TASK DETAILS ::
Two lines below mark the span: the one containing "mat = bpy.data.materials.get(colour[0])" and the one containing "return finish(name, bm, colour)". Set down both, plus every line between, exactly as they stand, and nothing else.

(WORKING DATA begins)

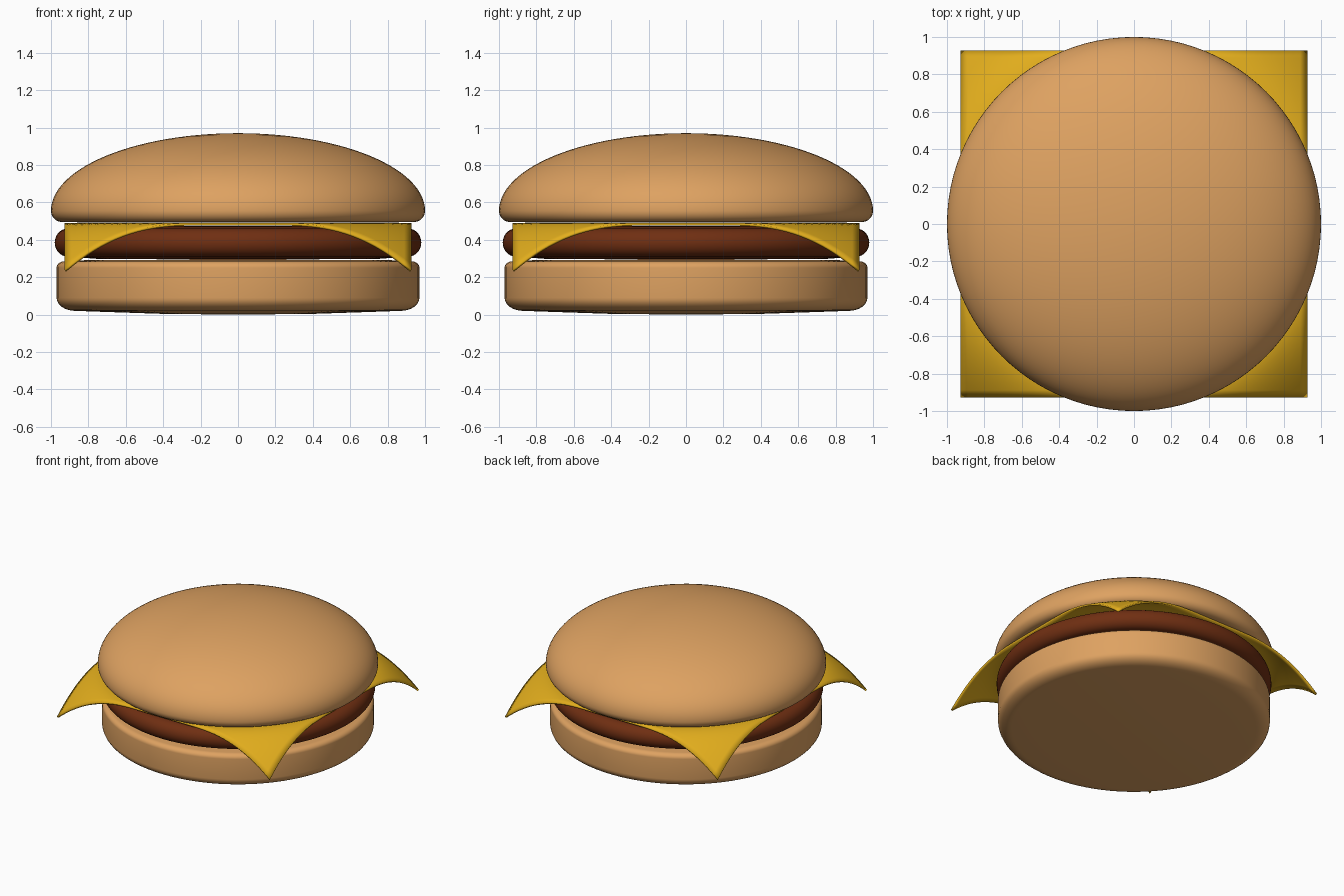
import bpy, bmesh
from math import sin, cos, pi, hypot

if "Cube" in bpy.data.objects:
    bpy.data.objects.remove(bpy.data.objects["Cube"])


def finish(name, bm, colour):
    bmesh.ops.recalc_face_normals(bm, faces=bm.faces)
    mesh = bpy.data.meshes.new(name)
    bm.to_mesh(mesh)
    bm.free()
    obj = bpy.data.objects.new(name, mesh)
    bpy.context.collection.objects.link(obj)
    mat = bpy.data.materials.get(colour[0]) or bpy.data.materials.new(colour[0])
    mat.diffuse_color = (*colour[1], 1)
    mat.use_nodes = True
    mat.node_tree.nodes["Principled BSDF"].inputs["Base Color"].default_value = mat.diffuse_color
    mesh.materials.append(mat)
    bpy.ops.object.select_all(action='DESELECT')
    obj.select_set(True)
    bpy.context.view_layer.objects.active = obj
    bpy.ops.object.shade_smooth_by_angle(angle=0.7)
    return obj


def arc(r, z, rx, rz, a0, a1, n=8):
    """Elliptical arc of profile points, angles in quarter turns."""
    angles = [(a0 + (a1 - a0) * i / n) * pi / 2 for i in range(n + 1)]
    return [(r + rx * cos(a), z + rz * sin(a)) for a in angles]


def lathe(name, profile, colour, steps=96):
    bm = bmesh.new()
    verts = [bm.verts.new((r, 0, z)) for r, z in profile]
    edges = [bm.edges.new(pair) for pair in zip(verts, verts[1:])]
    bmesh.ops.spin(bm, geom=verts + edges, cent=(0, 0, 0), axis=(0, 0, 1),
                   angle=2 * pi, steps=steps)
    bmesh.ops.remove_doubles(bm, verts=bm.verts, dist=1e-4)
    return finish(name, bm, colour)


BREAD = ("bread", (0.73, 0.36, 0.12))
MEAT = ("meat", (0.16, 0.028, 0.006))
CHEESE = ("cheese", (0.76, 0.42, 0.012))

# Bottom bun: slightly bulging base, rounded rims
lathe("bottom_bun",
      [(0, 0), (0.4, 0.004), (0.7, 0.014)]
      + arc(0.87, 0.09, 0.10, 0.07, -1, 0)
      + arc(0.93, 0.25, 0.04, 0.035, 0, 1) + [(0.8, 0.292), (0, 0.295)], BREAD)

# Patty: disc with a fully rounded rim
lathe("patty",
      [(0, 0.295), (0.75, 0.298)]
      + arc(0.91, 0.385, 0.07, 0.075, -1, 1, 14) + [(0.75, 0.472), (0, 0.475)], MEAT)

# Top bun: flat underside, tight lower rim, elliptical dome
lathe("top_bun",
      [(0, 0.493), (0.8, 0.493)]
      + arc(0.94, 0.555, 0.06, 0.06, -1, 0)
      + arc(0, 0.555, 1.0, 0.415, 0, 1, 28)[1:-1] + [(0, 0.97)], BREAD)

# Cheese slice: square sheet whose corners droop past the patty
bm = bmesh.new()
bmesh.ops.create_grid(bm, x_segments=48, y_segments=48, size=0.927)
for v in bm.verts:
    over = max(0, hypot(v.co.x, v.co.y) - 0.96)
    v.co.z = 0.490 - 0.25 * (over / 0.35) ** 1.7
cheese = finish("cheese_slice", bm, CHEESE)
solid = cheese.modifiers.new("thickness", 'SOLIDIFY')
solid.thickness = 0.014
solid.offset = -1 if cheese.data.polygons[0].normal.z > 0 else 1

(WORKING DATA ends)

TASK SOLUTION ::
    mat = bpy.data.materials.get(colour[0]) or bpy.data.materials.new(colour[0])
    mat.diffuse_color = (*colour[1], 1)
    mat.use_nodes = True
    mat.node_tree.nodes["Principled BSDF"].inputs["Base Color"].default_value = mat.diffuse_color
    mesh.materials.append(mat)
    bpy.ops.object.select_all(action='DESELECT')
    obj.select_set(True)
    bpy.context.view_layer.objects.active = obj
    bpy.ops.object.shade_smooth_by_angle(angle=0.7)
    return obj


def arc(r, z, rx, rz, a0, a1, n=8):
    """Elliptical arc of profile points, angles in quarter turns."""
    angles = [(a0 + (a1 - a0) * i / n) * pi / 2 for i in range(n + 1)]
    return [(r + rx * cos(a), z + rz * sin(a)) for a in angles]


def lathe(name, profile, colour, steps=96):
    bm = bmesh.new()
    verts = [bm.verts.new((r, 0, z)) for r, z in profile]
    edges = [bm.edges.new(pair) for pair in zip(verts, verts[1:])]
    bmesh.ops.spin(bm, geom=verts + edges, cent=(0, 0, 0), axis=(0, 0, 1),
                   angle=2 * pi, steps=steps)
    bmesh.ops.remove_doubles(bm, verts=bm.verts, dist=1e-4)
    return finish(name, bm, colour)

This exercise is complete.